Although the origin of many cancers is still a mystery, some scientists believe that these diseases are linked to complex processes in living cells becoming unbalanced, which could lead to chaotic behaviour. Indeed, signs of chaos have already been seen in biochemical and physical studies of cancerous tissue – with the structure of some cancerous tissues, for example, having fractal properties associated with chaotic systems.

Fractal patterns had, however, never been seen before on the surfaces of single cancer cells. The new observation could be significant because scientists already know that the surface of a cancer cell plays an important role in "metastasis". This is the process whereby cancer cells manage to leave a primary tumour – often forcing their way through healthy tissue – and travel to other parts of the body to create secondary tumours.

Immortal cells

The new study was carried out using cells cultured in the laboratory.
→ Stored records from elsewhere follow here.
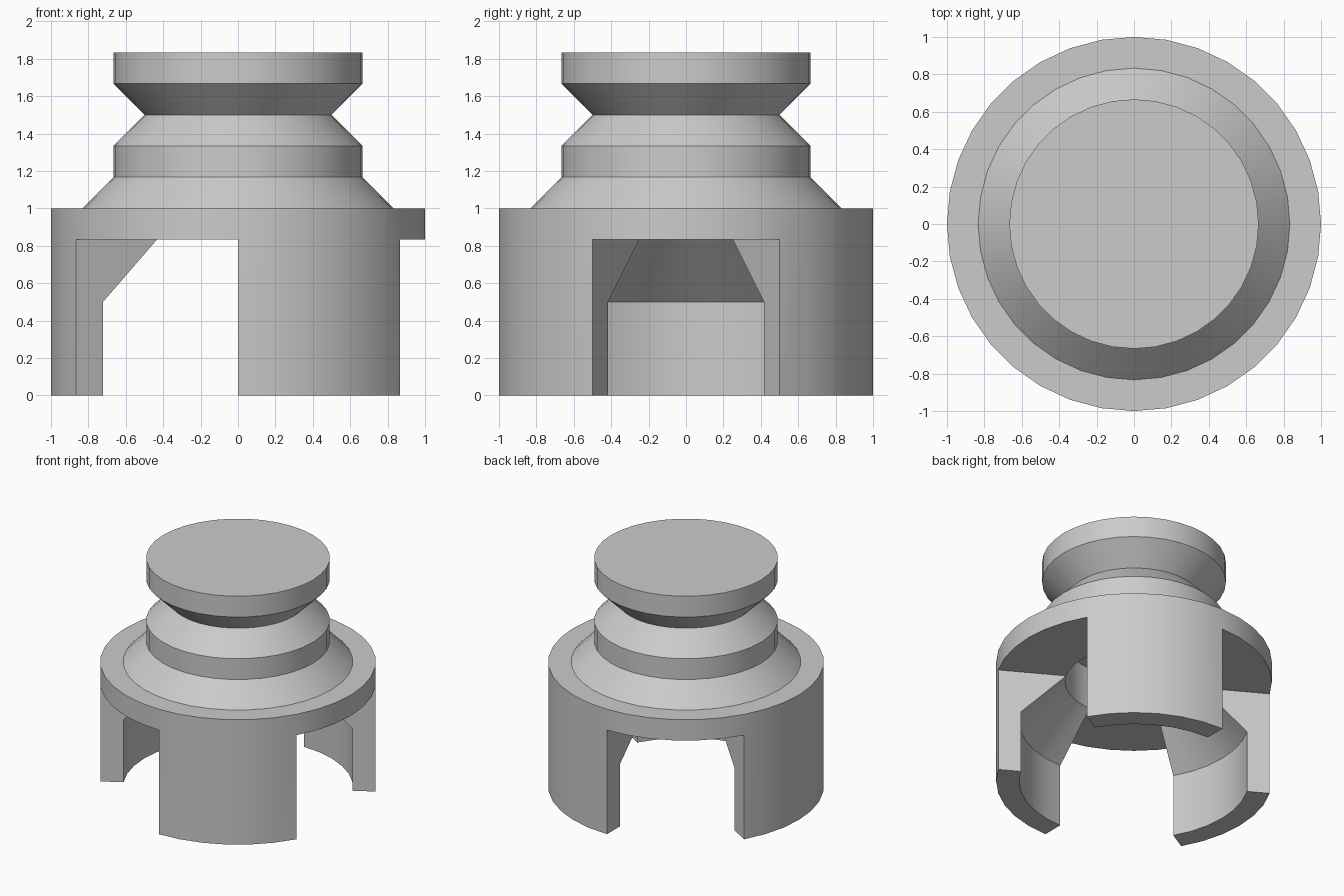
import bpy, bmesh
from math import cos, sin, radians

cube = bpy.data.objects.get("Cube")
if cube:
    bpy.data.objects.remove(cube, do_unlink=True)

U = 1 / 6      # design unit
STEP = 10      # degrees per sector

# Single grey material
grey = bpy.data.materials.new("plain_grey")
grey.use_nodes = True
colour = (0.6, 0.6, 0.6, 1)
grey.diffuse_color = colour
grey.node_tree.nodes["Principled BSDF"].inputs["Base Color"].default_value = colour

# Profiles as (radius, height) in design units
KNOB = [(6, 5), (6, 6), (5, 6), (4, 7), (4, 8), (3, 9), (4, 10), (4, 11), (0, 11)]
CAVITY = [(0, 7), (3, 7), (3, 5)]
LEG = [(3, 5), (5, 3), (5, 0), (6, 0), (6, 5)]
UNDERSIDE = [(3, 5), (6, 5)]


def point(p, deg):
    a = radians(deg)
    return (p[0] * U * cos(a), p[0] * U * sin(a), p[1] * U)


def sweep(bm, profile, start, end):
    """Turn an open profile about z between two angles."""
    for deg in range(start, end, STEP):
        for p, q in zip(profile, profile[1:]):
            corners = [point(p, deg), point(p, deg + STEP),
                       point(q, deg + STEP), point(q, deg)]
            if p[0] == 0:
                corners.pop(1)
            elif q[0] == 0:
                corners.pop(2)
            bm.faces.new([bm.verts.new(c) for c in corners])


bm = bmesh.new()

# Stepped knob, flange and inner socket
sweep(bm, KNOB, 0, 360)
sweep(bm, CAVITY, 0, 360)

# Three legs with gaps of equal width between them
for start in (30, 150, 270):
    sweep(bm, LEG, start, start + 60)
    sweep(bm, UNDERSIDE, start + 60, start + 120)
    for deg in (start, start + 60):
        bm.faces.new([bm.verts.new(point(p, deg)) for p in LEG])

bmesh.ops.remove_doubles(bm, verts=bm.verts, dist=0.0001)
bmesh.ops.recalc_face_normals(bm, faces=bm.faces)

mesh = bpy.data.meshes.new("legged_knob")
bm.to_mesh(mesh)
bm.free()
mesh.materials.append(grey)
knob = bpy.data.objects.new("legged_knob", mesh)
bpy.context.collection.objects.link(knob)

# Smooth round walls, sharp profile corners
bpy.ops.object.select_all(action="DESELECT")
knob.select_set(True)
bpy.context.view_layer.objects.active = knob
bpy.ops.object.shade_smooth_by_angle(angle=radians(30))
Three types of human cervical epithelial cells were studied: normal cells taken from healthy women; malignant cancer cells taken from cancer patients; and "immortal" pre-cancerous cells that were created by treating some of the healthy cells with a human papilloma virus genome. The cells were then freeze-dried so that they could be studied with an AFM.

The researchers mapped the structural features of the surfaces of the cells at a resolution of less than about 20 nm per image pixel. In particular, the AFM measured the "stickiness" between the instrument's tiny probe and the cellular surface. The images were then processed using a Fourier transform to identify any repeating patterns. The team then analysed this information for signs of patterns that repeat on a number of different length scales – a hallmark of a fractal pattern.

The team found that the surfaces of both healthy cells and cancer cells did not have fractal patterns, whereas such patterns were seen on the pre-cancerous cells. This finding was unexpected. "Despite previous expectations that fractal patterns are associated with cancer cells," says Sokolov, "we found that fractal geometry only occurs at a limited period of development when immortal cells become cancerous."

Surface transformation

According to Sokolov, the team also discovered that cells deviate more from fractal behaviour when they further progress towards cancer, while normal cells do not have fractal patterns. This could mean that the fractal pre-cancerous phase plays a role in transforming the surface of a healthy cell to that of a cancer cell.

Sokolov and colleagues hope that their discovery could help to identify "weak points" in the transition from healthy to cancerous cells that could be targeted to stop the development of cancer. Such a transition could involve instabilities in biological processes that occur in the cell and lead to chaotic behaviour at the surface. If these instabilities could be prevented from emerging, then the progression to cancer could be halted.

"We need to further our understanding as to how important the cell surface is in the development of cancer," concludes Sokolov.

The research is described in the New Journal of Physics.